I once heard Oakley Hall say that (I’m paraphrasing) he likes to write about things that piss him off. I don’t know enough about his life to know how autobiographical Love and War in California is, but if Payton Daltry is even a semi-approximate match for his creator, Hall is plenty pissed and has been for quite a while. His targets include a worthy roster of villains–the HUAC (House UnAmerican Activities Committee), the Japanese Internment, bigotry, and overweening authority figures of all kinds. Daltry encounters all of these forces and many more during his late adolescence, which coincides with the eruption of World War II. The “many more” include the corrupting influences of wealth and fame in the form of Errol Flynn and various shenanigans of the Hollywood hoi polloi.
Hall’s deftly constructed situation posits Daltry as a member of an integrated San Diego high school’s football team, then follows the fortunes of a multi-racial group of that team through the tribulations of the buildup to and beginnings of the conflagration.
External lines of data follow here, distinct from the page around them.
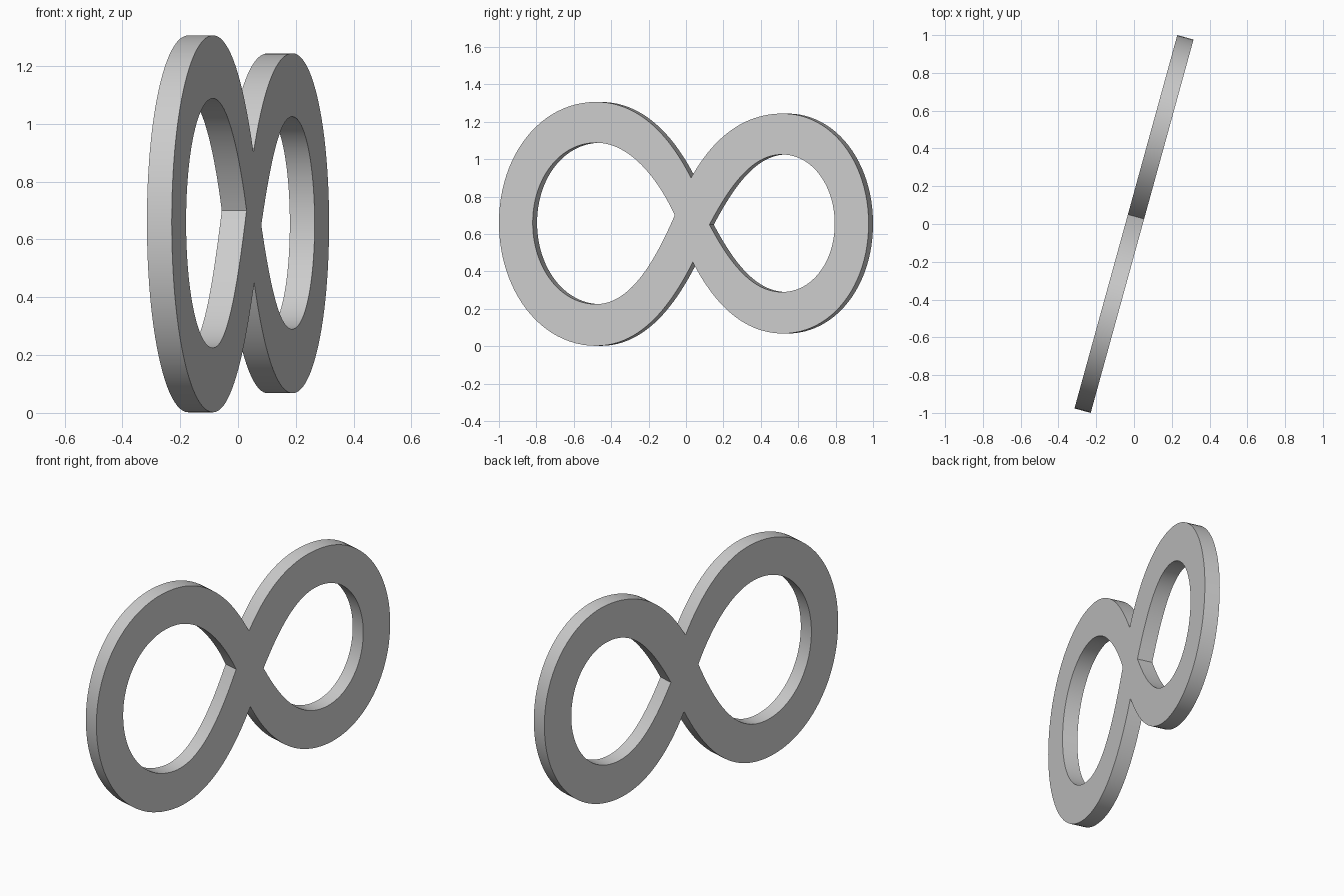
import bpy, math
from mathutils import Matrix

if "Cube" in bpy.data.objects:
    bpy.data.objects.remove(bpy.data.objects["Cube"])

ANGLE = math.radians(15.4)
THICK = 0.089

curve = bpy.data.curves.new("infinity_loop", 'CURVE')
curve.dimensions = '2D'
curve.fill_mode = 'BOTH'
curve.extrude = THICK / 2
curve.resolution_u = 24


def add_loop(points):
    """Closed Bezier loop; each point is (position, left offset, right offset)."""
    s = curve.splines.new('BEZIER')
    s.bezier_points.add(len(points) - 1)
    for bp, (co, l, r) in zip(s.bezier_points, points):
        bp.handle_left_type = bp.handle_right_type = 'FREE'
        bp.co = (*co, 0)
        bp.handle_left = (co[0] + l[0], co[1] + l[1], 0)
        bp.handle_right = (co[0] + r[0], co[1] + r[1], 0)
    s.use_cyclic_u = True


# Outer silhouette: large lobe on the left, small lobe on the right
add_loop([
    ((0.04, 0.90), (0.11, 0.19), (-0.10, 0.19)),
    ((-0.486, 1.306), (0.26, 0), (-0.31, 0)),
    ((-1.025, 0.66), (0, 0.36), (0, -0.36)),
    ((-0.486, 0.002), (-0.31, 0), (0.26, 0)),
    ((0.05, 0.45), (-0.11, -0.21), (0.10, -0.19)),
    ((0.55, 0.068), (-0.24, 0), (0.27, 0)),
    ((1.025, 0.655), (0, -0.33), (0, 0.33)),
    ((0.55, 1.244), (0.27, 0), (-0.24, 0)),
])

# Large teardrop hole
add_loop([
    ((-0.05, 0.70), (-0.10, -0.22), (-0.09, 0.19)),
    ((-0.486, 1.088), (0.19, 0), (-0.20, 0)),
    ((-0.838, 0.66), (0, 0.24), (0, -0.24)),
    ((-0.486, 0.225), (-0.20, 0), (0.20, 0)),
])

# Small teardrop hole
add_loop([
    ((0.142, 0.65), (0.11, 0.20), (0.11, -0.20)),
    ((0.545, 0.29), (-0.17, 0), (0.17, 0)),
    ((0.837, 0.655), (0, -0.20), (0, 0.20)),
    ((0.545, 1.025), (0.17, 0), (-0.17, 0)),
])

# Stand the plate upright and turn it about the vertical axis
s, c = math.sin(ANGLE), math.cos(ANGLE)
obj = bpy.data.objects.new("infinity_loop", curve)
bpy.context.collection.objects.link(obj)
obj.matrix_world = Matrix(((s, 0, c, 0), (c, 0, -s, 0), (0, 1, 0, 0), (0, 0, 0, 1)))
bpy.context.view_layer.objects.active = obj
obj.select_set(True)
bpy.ops.object.convert(target='MESH')
bpy.ops.object.shade_smooth_by_angle(angle=math.radians(30))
Daltry’s sensitivities build and ignite along with the injustices visited upon his non-white friends and as the bigotry of some of his white friends increases. The plot also includes plenty of intriguing short- and long-term romance. One key incident during a late-night pacific highway late-night drive is among the most vivid love scenes I’ve ever read.
Love and California is more than a coming-of-age novel, though, for it follows its protagonist through a successful, if offbeat, career into some unexpected middle-aged fame. I don’t want to give away too much, but suffice it to say that the young man’s principles do not erode over the years, even though their form and expression change. If that sentence seems oxymoronic on the page, you’d better read the novel. In Oakley Hall’s hands the experience of it makes sense.
Though the book stands on its own, I have to say that it is an even more remarkable achievement for a man in his eighties who has had both knees replaced and still gets out on the tennis court regularly, still plays an active role in one of the most respected writer’s workshops in the country (The Squaw Valley Community of Writers, which he founded), and has fostered the careers of so many fine authors (try Alice Siebold, Michael Chabon, Amy Tan for starters) to still turn out writing of this quality on a regular basis. In a book jacket blurb, Chabon calls him “our greatest living master” of “that epic romance of disillusion and of promise betrayed.” I have a list of people I want to be like when I get old(er). He’s at the top.